* Exercise
Go through the material underneath and show every line where the string "True" occurs.

-------- Given records

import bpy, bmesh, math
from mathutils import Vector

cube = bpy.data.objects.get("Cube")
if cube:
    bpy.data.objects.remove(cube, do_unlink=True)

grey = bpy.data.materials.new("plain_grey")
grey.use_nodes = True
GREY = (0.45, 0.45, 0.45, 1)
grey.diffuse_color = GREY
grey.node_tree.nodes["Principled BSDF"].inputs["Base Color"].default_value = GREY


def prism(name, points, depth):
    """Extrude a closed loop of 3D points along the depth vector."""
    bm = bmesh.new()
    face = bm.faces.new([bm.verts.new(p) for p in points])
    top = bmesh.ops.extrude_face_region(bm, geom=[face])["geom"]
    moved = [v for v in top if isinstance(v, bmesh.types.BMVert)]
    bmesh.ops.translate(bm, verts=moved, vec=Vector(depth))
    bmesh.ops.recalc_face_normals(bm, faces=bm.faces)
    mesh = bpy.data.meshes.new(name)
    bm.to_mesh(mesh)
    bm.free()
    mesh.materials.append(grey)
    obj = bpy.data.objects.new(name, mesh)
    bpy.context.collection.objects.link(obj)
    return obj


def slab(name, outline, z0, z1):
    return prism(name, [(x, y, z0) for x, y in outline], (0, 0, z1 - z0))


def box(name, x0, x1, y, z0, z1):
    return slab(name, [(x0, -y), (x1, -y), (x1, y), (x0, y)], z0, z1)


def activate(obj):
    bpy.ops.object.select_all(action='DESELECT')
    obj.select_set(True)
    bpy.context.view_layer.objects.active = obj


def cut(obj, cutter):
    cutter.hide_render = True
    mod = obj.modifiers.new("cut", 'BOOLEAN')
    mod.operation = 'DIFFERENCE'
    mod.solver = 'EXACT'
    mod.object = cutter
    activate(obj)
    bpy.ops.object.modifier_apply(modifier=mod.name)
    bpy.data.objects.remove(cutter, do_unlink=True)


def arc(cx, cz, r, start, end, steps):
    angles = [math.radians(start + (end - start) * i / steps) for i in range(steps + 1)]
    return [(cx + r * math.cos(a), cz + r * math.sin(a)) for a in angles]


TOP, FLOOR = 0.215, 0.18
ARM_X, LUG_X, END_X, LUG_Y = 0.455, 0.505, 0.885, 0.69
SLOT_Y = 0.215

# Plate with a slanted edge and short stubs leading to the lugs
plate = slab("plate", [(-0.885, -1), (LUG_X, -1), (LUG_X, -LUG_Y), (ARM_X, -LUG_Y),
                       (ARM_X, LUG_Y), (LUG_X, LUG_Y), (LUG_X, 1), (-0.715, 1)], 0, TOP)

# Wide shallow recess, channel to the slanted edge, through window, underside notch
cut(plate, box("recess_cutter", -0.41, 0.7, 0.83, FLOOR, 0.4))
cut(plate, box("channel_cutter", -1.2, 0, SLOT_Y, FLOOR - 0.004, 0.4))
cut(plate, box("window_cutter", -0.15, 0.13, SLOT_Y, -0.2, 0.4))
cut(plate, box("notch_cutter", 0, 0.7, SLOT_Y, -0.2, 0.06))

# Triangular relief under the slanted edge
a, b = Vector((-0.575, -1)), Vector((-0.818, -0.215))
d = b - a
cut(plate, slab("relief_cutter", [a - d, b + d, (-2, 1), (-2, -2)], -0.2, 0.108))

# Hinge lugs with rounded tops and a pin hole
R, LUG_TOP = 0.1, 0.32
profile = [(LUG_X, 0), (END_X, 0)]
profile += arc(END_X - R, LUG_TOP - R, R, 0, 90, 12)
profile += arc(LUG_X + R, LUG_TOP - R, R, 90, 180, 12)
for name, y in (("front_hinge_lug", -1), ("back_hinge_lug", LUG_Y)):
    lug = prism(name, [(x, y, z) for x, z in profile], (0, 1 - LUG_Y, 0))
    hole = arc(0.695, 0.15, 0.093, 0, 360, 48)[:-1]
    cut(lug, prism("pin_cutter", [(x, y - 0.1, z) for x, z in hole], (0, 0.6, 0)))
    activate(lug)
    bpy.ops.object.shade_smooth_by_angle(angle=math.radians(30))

----------------

* Answer for this exercise
    bpy.data.objects.remove(cube, do_unlink=True)
grey.use_nodes = True
    obj.select_set(True)
    cutter.hide_render = True
    bpy.data.objects.remove(cutter, do_unlink=True)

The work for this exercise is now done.